Private Schools K through 12. Many excellent private schools are also close by. The primary school campus of the Washington International School is in Burleith (1690 36th Street NW); its main campus is in Cleveland Park (3100 Macomb Street NW). The Lab School of Washington is another multi-campus school, with an elementary school in Foxhall (2301 Foxhall Road NW) and upper grades in Palisades (4759 Reservoir Road NW). Sidwell Friends has an upper/middle school (3825 Wisconsin Avenue NW) and an elementary campus in Bethesda, MD. And Georgetown Day School has a lower/middle school in Palisades (4530 MacArthur Boulevard NW) and a high school in Tenleytown (4200 Davenport Street NW). Other private schools include the British International School of Washington (2001 Wisconsin Avenue NW), Georgetown Visitation (1524 35th Street NW), Holy Trinity (1325 36th Street NW), Our Lady of Victory (4755 Whitehaven Parkway NW), St. Albans (Massachusetts and Wisconsin Avenues), and National Cathedral School (3610 Woodley Road NW).

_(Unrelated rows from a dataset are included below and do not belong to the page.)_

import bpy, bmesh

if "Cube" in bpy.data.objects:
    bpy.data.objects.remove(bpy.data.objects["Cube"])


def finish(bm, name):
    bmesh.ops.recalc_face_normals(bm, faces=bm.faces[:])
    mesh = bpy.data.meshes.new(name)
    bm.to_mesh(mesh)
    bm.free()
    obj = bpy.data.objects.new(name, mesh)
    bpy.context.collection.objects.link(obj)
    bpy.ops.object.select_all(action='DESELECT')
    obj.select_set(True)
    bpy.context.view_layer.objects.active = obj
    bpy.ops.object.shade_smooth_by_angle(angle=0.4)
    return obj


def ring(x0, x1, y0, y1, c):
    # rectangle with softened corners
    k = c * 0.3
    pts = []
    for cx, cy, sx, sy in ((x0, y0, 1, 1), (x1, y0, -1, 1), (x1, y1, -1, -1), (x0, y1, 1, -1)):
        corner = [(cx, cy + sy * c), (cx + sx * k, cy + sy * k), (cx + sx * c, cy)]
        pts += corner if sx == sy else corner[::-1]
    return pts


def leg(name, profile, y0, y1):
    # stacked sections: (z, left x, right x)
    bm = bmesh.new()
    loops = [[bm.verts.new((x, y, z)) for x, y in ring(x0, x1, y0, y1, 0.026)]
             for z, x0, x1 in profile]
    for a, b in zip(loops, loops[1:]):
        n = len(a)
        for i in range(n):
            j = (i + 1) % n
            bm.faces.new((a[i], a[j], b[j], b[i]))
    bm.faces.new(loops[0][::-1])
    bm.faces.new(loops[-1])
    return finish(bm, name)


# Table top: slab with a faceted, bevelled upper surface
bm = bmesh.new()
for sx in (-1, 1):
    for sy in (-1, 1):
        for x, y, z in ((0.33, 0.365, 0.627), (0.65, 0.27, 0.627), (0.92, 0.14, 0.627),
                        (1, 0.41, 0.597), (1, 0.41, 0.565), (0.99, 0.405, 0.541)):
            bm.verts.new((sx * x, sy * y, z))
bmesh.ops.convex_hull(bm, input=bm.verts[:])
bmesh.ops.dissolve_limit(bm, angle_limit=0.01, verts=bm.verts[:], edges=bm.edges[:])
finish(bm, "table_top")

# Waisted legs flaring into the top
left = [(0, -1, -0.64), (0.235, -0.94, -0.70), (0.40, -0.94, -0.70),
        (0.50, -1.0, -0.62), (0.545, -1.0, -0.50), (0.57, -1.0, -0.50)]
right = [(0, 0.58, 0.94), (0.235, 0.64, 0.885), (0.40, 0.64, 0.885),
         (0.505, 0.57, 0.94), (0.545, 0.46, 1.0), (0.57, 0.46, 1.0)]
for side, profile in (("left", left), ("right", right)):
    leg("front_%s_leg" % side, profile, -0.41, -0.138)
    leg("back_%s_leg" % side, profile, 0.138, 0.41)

Higher Education and Online Degree Programs. Washington is home to a host of public and private universities—American, Catholic, Gallaudet, George Washington, Georgetown, Howard, Trinity Washington, and the University of the District of Columbia—as well as some for-profit degree institutions. Some universities based elsewhere, such as Johns Hopkins, offer classes in the District. Best Schools.com, a privately funded organization, provides resources about online education, rankings, tuition, and financial aid, as well as true cost vs. benefit. This link covers online education in the Washington, DC area.

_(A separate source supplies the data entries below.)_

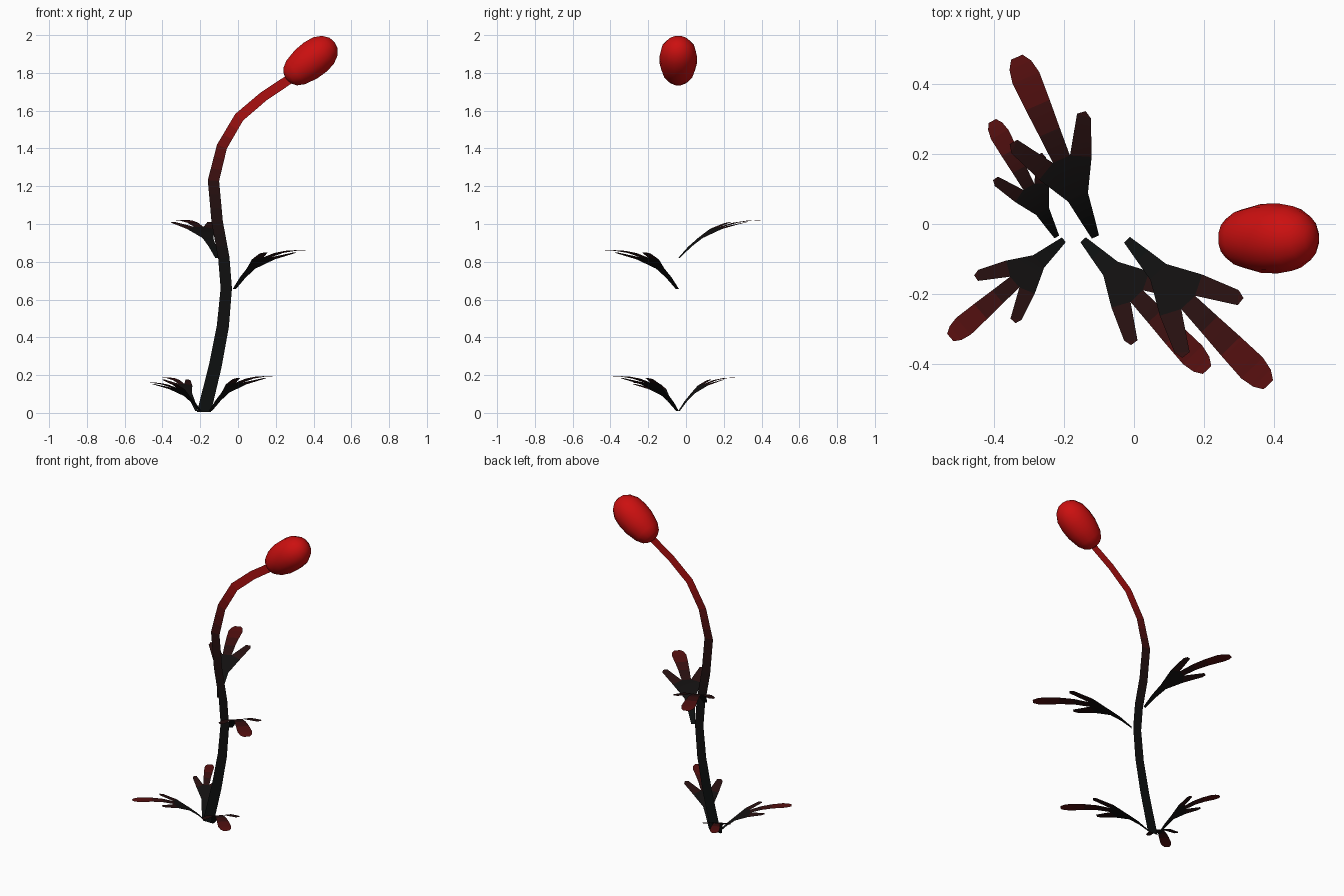
import bpy, bmesh, math
from mathutils import Vector, Matrix

if "Cube" in bpy.data.objects:
    bpy.data.objects.remove(bpy.data.objects["Cube"])

PLANE_Y = -0.045


def material(red):
    """Shades running from near black to bright red, shared between parts."""
    red = round(red, 3)
    name = f"red_{red}"
    mat = bpy.data.materials.get(name)
    if mat is None:
        mat = bpy.data.materials.new(name)
        mat.diffuse_color = (red, 0.005, 0.005, 1)
        mat.use_nodes = True
        mat.node_tree.nodes["Principled BSDF"].inputs["Base Color"].default_value = mat.diffuse_color
    return mat


def make_object(name, verts, faces, reds, smooth=True):
    mesh = bpy.data.meshes.new(name)
    mesh.from_pydata(verts, [], faces)
    obj = bpy.data.objects.new(name, mesh)
    bpy.context.collection.objects.link(obj)
    for poly, red in zip(mesh.polygons, reds):
        mat = material(red)
        if mat.name not in mesh.materials:
            mesh.materials.append(mat)
        poly.material_index = mesh.materials.find(mat.name)
        poly.use_smooth = smooth
    return obj


def ramp(t, stops):
    """Linear interpolation through (position, value) stops."""
    for (a, va), (b, vb) in zip(stops, stops[1:]):
        if t <= b:
            return va + (vb - va) * max(0, t - a) / (b - a)
    return stops[-1][1]


# Stem: flat ribbon in the x-z plane, as (x, z, half width)
PATH = [(-0.18, 0.005, 0.037), (-0.12, 0.25, 0.034), (-0.08, 0.46, 0.032),
        (-0.062, 0.66, 0.03), (-0.075, 0.82, 0.03), (-0.11, 1.01, 0.03),
        (-0.13, 1.23, 0.03), (-0.085, 1.41, 0.028), (0.006, 1.565, 0.027),
        (0.135, 1.675, 0.026), (0.30, 1.785, 0.025)]
STEM_RED = [(0, 0.004), (0.8, 0.005), (1.2, 0.02), (1.4, 0.11), (1.6, 0.4), (1.8, 0.42)]


def build_stem():
    pts = [Vector((x, z)) for x, z, _ in PATH]
    edges = []
    for i, p in enumerate(pts):
        t = (pts[min(i + 1, len(pts) - 1)] - pts[max(i - 1, 0)]).normalized()
        n = Vector((t.y, -t.x)) * PATH[i][2]
        if i == 0:
            n = Vector((PATH[0][2], 0))
        edges.append((p - n, p + n))
    rows = []
    for (l0, r0), (l1, r1) in zip(edges, edges[1:]):
        rows += [(l0.lerp(l1, k / 3), r0.lerp(r1, k / 3)) for k in range(3)]
    rows.append(edges[-1])
    verts = [(p.x, PLANE_Y, p.y) for row in rows for p in row]
    faces = [(2 * i, 2 * i + 1, 2 * i + 3, 2 * i + 2) for i in range(len(rows) - 1)]
    reds = [ramp((a[0].y + b[0].y) / 2, STEM_RED) for a, b in zip(rows, rows[1:])]
    make_object("stem", verts, faces, reds)


# Leaf: three-lobed curved sheet, as (distance along, half width)
MIDDLE = [(0, 0.02), (0.11, 0.038), (0.22, 0.055), (0.43, 0.047), (0.58, 0.056),
          (0.73, 0.066), (0.88, 0.074), (0.95, 0.06), (0.995, 0.032)]
LOBE = [(0.38, 0.145), (0.56, 0.22), (0.605, 0.21), (0.61, 0.165)]
LEAF_RED = [(0, 0.004), (0.35, 0.006), (0.6, 0.03), (0.8, 0.085), (1, 0.11)]


def build_leaf(name, root, tip):
    root, tip = Vector(root), Vector(tip)
    span = tip - root
    along = Vector((span.x, span.y, 0))
    side = Vector((-span.y, span.x, 0))

    def place(u, v):
        return root + along * u + side * v + Vector((0, 0, span.z * (1 - (1 - u) ** 3)))

    flat = [(u, s * w) for u, w in MIDDLE for s in (-1, 1)]
    faces = [(2 * i, 2 * i + 2, 2 * i + 3, 2 * i + 1) for i in range(len(MIDDLE) - 1)]
    for s in (-1, 1):
        k = len(flat)
        flat += [(u, s * w) for u, w in LOBE]
        low, notch = (4, 6) if s < 0 else (5, 7)
        lobe = [(low, k, notch), (k, k + 1, k + 3, notch), (k + 1, k + 2, k + 3)]
        faces += [f if s < 0 else f[::-1] for f in lobe]
    faces = [f[::-1] if s_up(flat, f) < 0 else f for f in faces]
    reds = [ramp(sum(flat[i][0] for i in f) / len(f), LEAF_RED) for f in faces]
    make_object(name, [place(u, v) for u, v in flat], faces, reds)


def s_up(flat, face):
    """Signed area of a flat face, used to keep every leaf face upward."""
    return sum(flat[a][0] * flat[b][1] - flat[b][0] * flat[a][1]
               for a, b in zip(face, face[1:] + face[:1]))


# Bud: turned barrel shape leaning along the end of the stem
PROFILE = [(-0.155, 0.035), (-0.138, 0.06), (-0.1, 0.082), (-0.03, 0.098),
           (0.03, 0.1), (0.085, 0.092), (0.128, 0.068), (0.153, 0.035)]


def build_bud():
    sides = 14
    turn = Matrix.Translation((0.385, -0.041, 1.865)) @ Matrix.Rotation(math.radians(-38), 4, 'Y')
    verts = [turn @ Vector((u, r * math.cos(a), r * math.sin(a)))
             for u, r in PROFILE for a in (2 * math.pi * k / sides for k in range(sides))]
    faces = [(i * sides + k, i * sides + (k + 1) % sides,
              (i + 1) * sides + (k + 1) % sides, (i + 1) * sides + k)
             for i in range(len(PROFILE) - 1) for k in range(sides)]
    n = len(verts)
    verts += [turn @ Vector((-0.163, 0, 0)), turn @ Vector((0.16, 0, 0))]
    top = (len(PROFILE) - 1) * sides
    for k in range(sides):
        faces += [(n, (k + 1) % sides, k), (n + 1, top + k, top + (k + 1) % sides)]
    obj = make_object("bud", verts, faces, [0.6] * len(faces))
    bm = bmesh.new()
    bm.from_mesh(obj.data)
    bmesh.ops.recalc_face_normals(bm, faces=bm.faces)
    bm.to_mesh(obj.data)
    bm.free()


build_stem()
build_bud()
build_leaf("base_leaf_front_left", (-0.20, -0.045, 0.01), (-0.525, -0.325, 0.162))
build_leaf("base_leaf_back_left", (-0.22, -0.037, 0.01), (-0.405, 0.295, 0.187))
build_leaf("base_leaf_front_right", (-0.145, -0.045, 0.01), (0.21, -0.418, 0.195))
build_leaf("lower_stem_leaf", (-0.02, -0.045, 0.655), (0.385, -0.46, 0.862))
build_leaf("upper_stem_leaf", (-0.11, -0.037, 0.82), (-0.335, 0.478, 1.022))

Continuing Education at Georgetown University. Georgetown University's School of Continuing Studies offers degree (including online degrees) and certificate programs in liberal studies, professional studies, professional education, and summer and special programs. The Georgetown University Learning Community provides colleagues, friends, and neighbors 55 years or older with a variety of non-credit short courses on the main campus. GU's 8-session Mini-Med School, for people of high-school age and older, is taught by medical school faculty and covers topics as diverse as bioethics, pain management, plastic surgery, and degenerative diseases.
Public Library. The Georgetown branch of the DC Public Library (3260 R Street NW) serves patrons of all ages with books, programs, and research facilities. Its Peabody Room houses a special collection of Georgetown neighborhood history with subject vertical files, photographs, maps, neighborhood microfilmed newspapers, paintings, engravings, and artifacts that document various aspects of Georgetown life. It also features a house history file for nearly every home in Georgetown. The library's friends group sponsors book sales and welcomes new members.